Assignment: Where a line of the records contains the word "rows", show that line.

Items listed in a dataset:
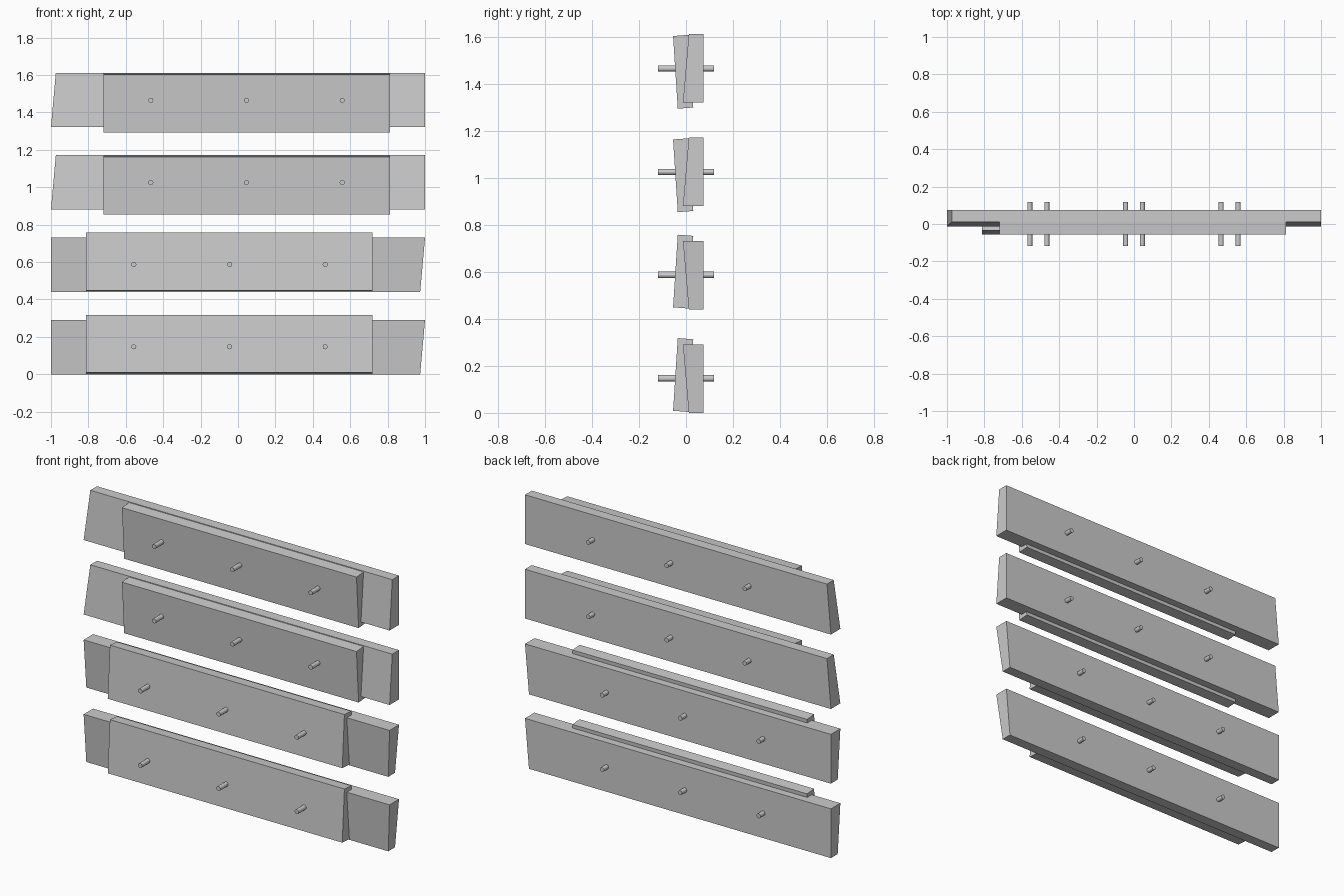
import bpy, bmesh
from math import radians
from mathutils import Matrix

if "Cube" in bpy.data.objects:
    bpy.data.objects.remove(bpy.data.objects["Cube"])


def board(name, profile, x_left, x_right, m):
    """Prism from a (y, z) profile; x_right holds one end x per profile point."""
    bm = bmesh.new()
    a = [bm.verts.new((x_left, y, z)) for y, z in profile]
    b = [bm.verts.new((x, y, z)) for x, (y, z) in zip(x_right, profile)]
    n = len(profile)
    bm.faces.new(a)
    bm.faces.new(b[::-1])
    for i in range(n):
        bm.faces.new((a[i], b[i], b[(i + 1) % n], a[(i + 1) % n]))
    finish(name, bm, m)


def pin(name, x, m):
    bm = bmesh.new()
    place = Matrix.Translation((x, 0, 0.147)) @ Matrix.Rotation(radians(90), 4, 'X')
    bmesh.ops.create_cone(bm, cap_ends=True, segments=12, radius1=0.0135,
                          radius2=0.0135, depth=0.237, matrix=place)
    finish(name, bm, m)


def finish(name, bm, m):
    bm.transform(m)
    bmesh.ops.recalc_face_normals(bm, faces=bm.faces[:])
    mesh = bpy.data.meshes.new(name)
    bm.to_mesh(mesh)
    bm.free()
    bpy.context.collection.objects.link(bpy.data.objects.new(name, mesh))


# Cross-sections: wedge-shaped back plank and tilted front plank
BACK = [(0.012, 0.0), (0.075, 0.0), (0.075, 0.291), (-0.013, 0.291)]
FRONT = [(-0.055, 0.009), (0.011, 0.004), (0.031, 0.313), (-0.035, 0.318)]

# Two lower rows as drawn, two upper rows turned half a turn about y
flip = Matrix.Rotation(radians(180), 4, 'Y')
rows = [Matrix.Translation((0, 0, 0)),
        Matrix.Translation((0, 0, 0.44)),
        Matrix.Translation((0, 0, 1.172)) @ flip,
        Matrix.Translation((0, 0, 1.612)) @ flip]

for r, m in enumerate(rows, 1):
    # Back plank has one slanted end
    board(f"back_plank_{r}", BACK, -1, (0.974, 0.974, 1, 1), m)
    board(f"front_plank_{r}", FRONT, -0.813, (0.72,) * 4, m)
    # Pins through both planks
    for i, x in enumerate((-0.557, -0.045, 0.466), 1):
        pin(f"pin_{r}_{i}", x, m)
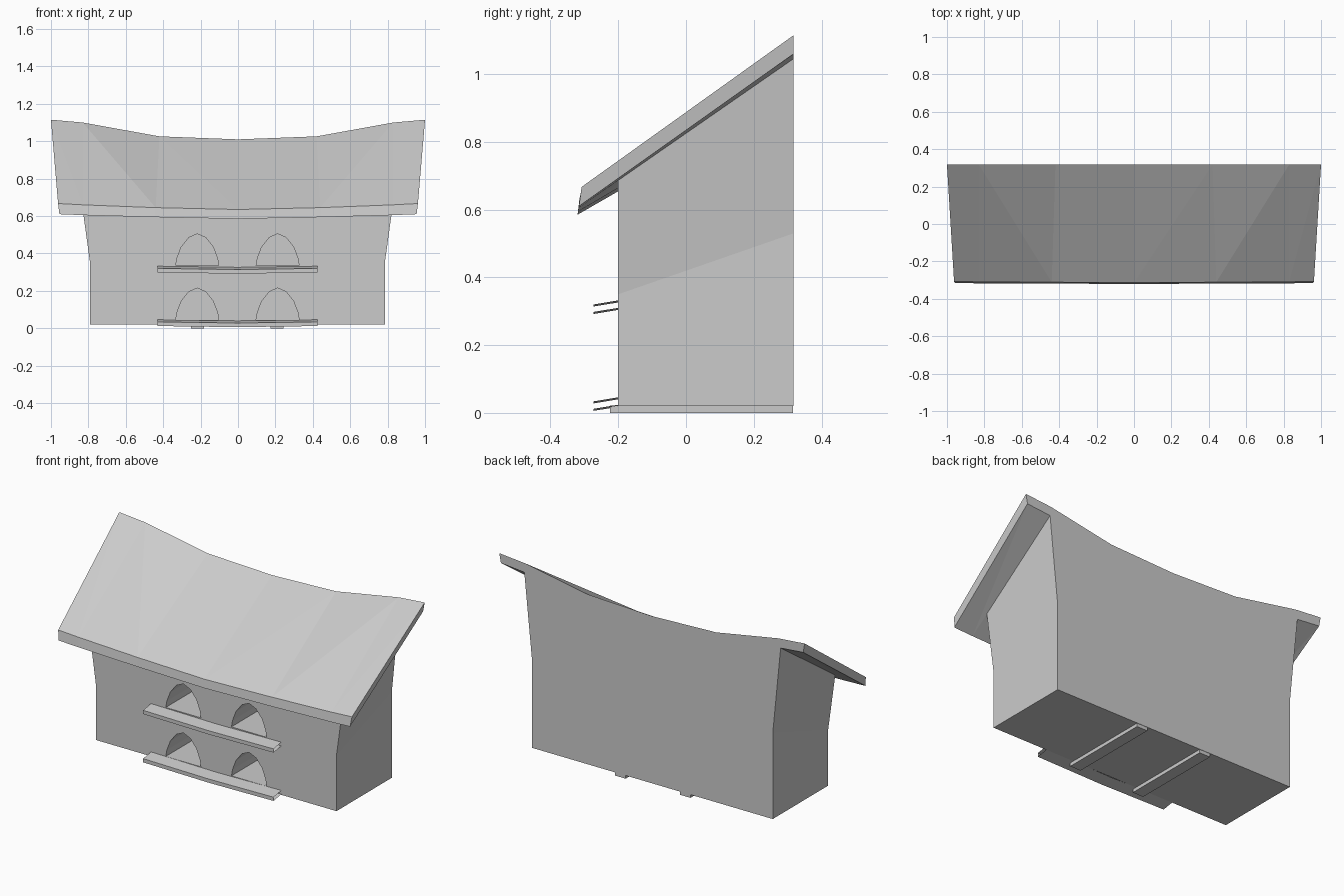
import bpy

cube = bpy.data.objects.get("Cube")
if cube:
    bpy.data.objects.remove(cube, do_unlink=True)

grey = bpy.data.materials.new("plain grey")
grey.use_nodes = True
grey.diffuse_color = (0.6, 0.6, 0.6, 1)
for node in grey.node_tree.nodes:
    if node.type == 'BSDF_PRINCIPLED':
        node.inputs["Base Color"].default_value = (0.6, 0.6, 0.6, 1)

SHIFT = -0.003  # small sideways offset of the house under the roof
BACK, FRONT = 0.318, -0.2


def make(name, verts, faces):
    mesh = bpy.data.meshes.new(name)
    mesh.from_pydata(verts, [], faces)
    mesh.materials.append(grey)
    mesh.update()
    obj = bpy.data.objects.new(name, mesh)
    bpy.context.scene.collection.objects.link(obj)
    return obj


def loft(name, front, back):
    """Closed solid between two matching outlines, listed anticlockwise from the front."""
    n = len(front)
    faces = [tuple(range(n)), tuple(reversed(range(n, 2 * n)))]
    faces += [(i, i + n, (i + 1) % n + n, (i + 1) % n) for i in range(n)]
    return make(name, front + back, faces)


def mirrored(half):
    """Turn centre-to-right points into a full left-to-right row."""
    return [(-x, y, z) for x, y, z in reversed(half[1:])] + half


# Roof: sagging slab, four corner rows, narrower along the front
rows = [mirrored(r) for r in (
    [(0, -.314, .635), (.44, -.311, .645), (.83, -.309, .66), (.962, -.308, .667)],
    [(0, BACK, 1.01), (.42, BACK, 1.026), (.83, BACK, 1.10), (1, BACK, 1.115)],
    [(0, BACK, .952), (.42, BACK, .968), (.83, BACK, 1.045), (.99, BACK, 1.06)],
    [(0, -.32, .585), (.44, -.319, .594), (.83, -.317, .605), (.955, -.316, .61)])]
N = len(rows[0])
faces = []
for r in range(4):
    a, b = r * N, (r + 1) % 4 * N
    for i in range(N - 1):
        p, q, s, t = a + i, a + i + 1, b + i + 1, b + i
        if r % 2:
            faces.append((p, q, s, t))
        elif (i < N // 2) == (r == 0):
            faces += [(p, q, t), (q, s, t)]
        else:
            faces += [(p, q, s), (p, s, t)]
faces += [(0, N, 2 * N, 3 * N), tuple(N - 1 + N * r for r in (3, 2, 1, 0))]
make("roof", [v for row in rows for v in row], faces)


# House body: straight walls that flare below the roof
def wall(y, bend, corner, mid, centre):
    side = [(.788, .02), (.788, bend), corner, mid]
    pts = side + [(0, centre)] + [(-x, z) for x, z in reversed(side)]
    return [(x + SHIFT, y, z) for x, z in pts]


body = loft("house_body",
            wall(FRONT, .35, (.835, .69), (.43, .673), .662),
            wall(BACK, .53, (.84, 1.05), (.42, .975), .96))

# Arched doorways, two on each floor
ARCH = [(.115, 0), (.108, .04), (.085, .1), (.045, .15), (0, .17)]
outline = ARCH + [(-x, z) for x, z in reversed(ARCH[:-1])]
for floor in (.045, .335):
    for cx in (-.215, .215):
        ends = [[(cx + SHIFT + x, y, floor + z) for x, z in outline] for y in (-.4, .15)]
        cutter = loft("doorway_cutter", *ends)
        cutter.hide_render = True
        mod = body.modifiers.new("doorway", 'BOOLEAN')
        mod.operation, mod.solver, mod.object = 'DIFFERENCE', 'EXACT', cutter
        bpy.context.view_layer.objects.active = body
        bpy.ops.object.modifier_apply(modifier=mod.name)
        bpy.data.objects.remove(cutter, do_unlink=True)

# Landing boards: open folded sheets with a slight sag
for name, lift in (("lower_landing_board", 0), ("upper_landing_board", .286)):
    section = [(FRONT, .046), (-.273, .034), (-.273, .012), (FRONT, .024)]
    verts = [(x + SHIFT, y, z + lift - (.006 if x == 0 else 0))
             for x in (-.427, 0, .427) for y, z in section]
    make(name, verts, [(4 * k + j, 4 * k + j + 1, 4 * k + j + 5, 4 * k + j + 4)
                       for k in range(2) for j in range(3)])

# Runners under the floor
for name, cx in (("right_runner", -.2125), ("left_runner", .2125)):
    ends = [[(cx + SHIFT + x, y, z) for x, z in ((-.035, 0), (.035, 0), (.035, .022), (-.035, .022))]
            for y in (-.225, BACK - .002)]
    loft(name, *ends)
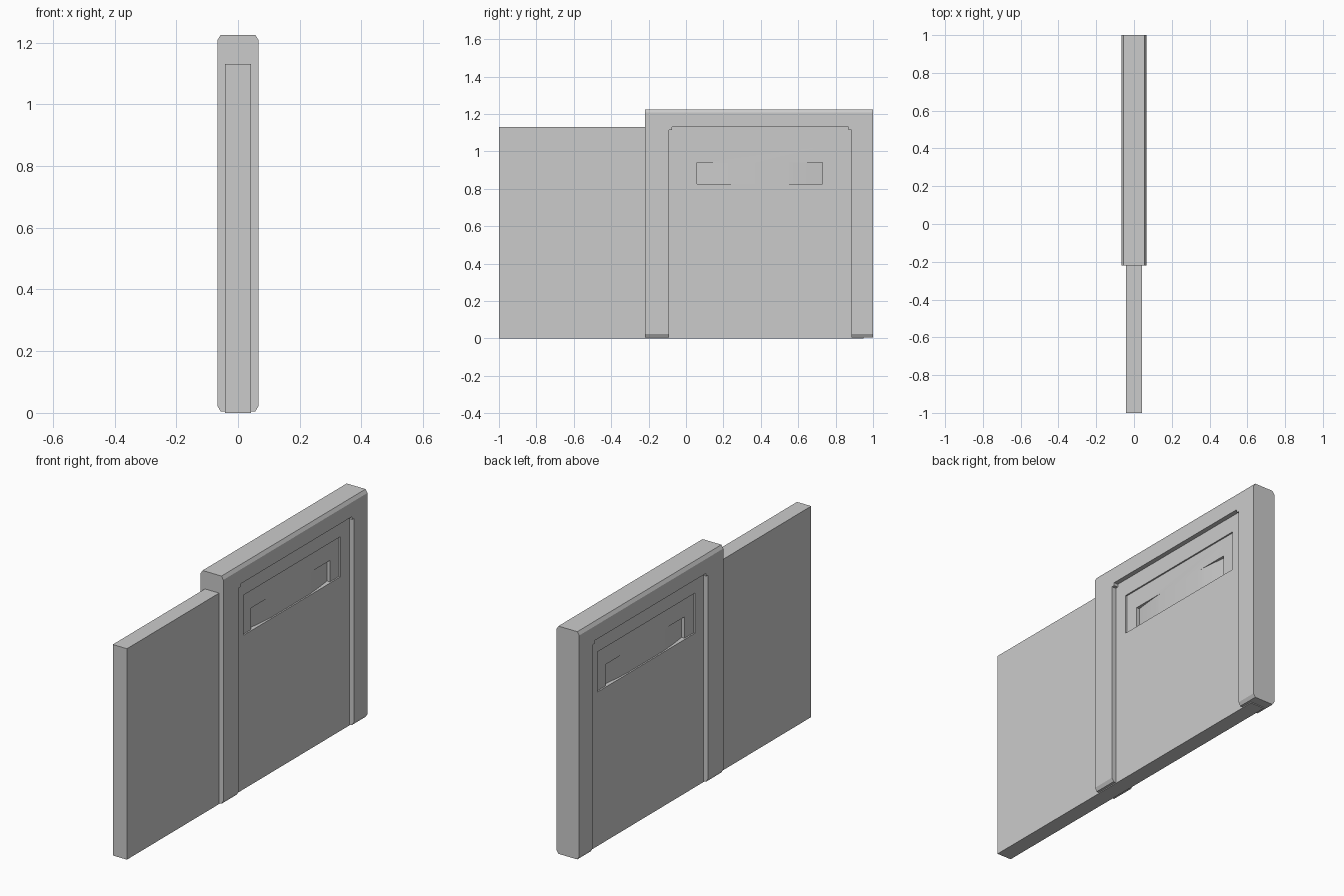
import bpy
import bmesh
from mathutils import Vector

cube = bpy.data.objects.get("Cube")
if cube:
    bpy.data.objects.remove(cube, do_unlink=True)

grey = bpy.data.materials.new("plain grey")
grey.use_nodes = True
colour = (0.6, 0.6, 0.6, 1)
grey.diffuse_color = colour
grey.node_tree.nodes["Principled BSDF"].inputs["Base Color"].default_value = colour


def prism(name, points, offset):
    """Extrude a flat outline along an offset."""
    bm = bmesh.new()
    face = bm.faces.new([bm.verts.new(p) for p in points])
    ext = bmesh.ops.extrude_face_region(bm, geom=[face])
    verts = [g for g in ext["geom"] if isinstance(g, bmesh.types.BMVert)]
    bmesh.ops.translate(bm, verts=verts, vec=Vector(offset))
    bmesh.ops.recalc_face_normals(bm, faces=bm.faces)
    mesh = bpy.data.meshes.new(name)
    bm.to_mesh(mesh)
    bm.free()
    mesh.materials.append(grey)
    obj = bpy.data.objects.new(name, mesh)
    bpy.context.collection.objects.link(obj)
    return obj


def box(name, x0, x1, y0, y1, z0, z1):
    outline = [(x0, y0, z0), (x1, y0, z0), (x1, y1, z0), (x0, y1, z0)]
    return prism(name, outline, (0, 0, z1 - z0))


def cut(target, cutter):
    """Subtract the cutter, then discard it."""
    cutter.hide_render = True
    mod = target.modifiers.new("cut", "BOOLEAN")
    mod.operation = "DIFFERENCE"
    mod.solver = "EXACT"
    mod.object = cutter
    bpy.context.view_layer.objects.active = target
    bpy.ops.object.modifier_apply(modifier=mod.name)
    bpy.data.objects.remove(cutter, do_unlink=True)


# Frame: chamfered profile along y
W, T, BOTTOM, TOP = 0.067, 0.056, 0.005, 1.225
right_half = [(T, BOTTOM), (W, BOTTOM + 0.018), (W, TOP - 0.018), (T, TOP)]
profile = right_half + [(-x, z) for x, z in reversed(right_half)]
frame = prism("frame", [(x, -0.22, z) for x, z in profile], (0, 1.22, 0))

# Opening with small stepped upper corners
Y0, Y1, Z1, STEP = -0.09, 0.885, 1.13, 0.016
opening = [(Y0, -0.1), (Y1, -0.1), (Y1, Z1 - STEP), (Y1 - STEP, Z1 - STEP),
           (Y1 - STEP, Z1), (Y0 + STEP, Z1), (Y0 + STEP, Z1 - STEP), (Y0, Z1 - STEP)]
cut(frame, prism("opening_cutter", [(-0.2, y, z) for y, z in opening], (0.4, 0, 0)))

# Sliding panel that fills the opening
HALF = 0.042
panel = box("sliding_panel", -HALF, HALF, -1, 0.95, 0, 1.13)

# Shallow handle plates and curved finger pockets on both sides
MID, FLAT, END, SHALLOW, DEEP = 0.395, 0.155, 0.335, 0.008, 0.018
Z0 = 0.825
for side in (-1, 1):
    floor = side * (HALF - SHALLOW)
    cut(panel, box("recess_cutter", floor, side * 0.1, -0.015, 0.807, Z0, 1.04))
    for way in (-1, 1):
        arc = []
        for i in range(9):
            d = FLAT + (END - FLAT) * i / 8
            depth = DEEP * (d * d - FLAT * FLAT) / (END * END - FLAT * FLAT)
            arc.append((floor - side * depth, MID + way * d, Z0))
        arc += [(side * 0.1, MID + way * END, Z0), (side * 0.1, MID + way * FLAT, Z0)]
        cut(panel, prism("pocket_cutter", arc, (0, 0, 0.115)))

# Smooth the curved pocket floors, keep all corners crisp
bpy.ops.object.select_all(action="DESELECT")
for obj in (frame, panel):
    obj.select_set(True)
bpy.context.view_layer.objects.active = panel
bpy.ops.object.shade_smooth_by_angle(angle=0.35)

Response for this exercise:
# Two lower rows as drawn, two upper rows turned half a turn about y
rows = [Matrix.Translation((0, 0, 0)),
for r, m in enumerate(rows, 1):
# Roof: sagging slab, four corner rows, narrower along the front
rows = [mirrored(r) for r in (
N = len(rows[0])
make("roof", [v for row in rows for v in row], faces)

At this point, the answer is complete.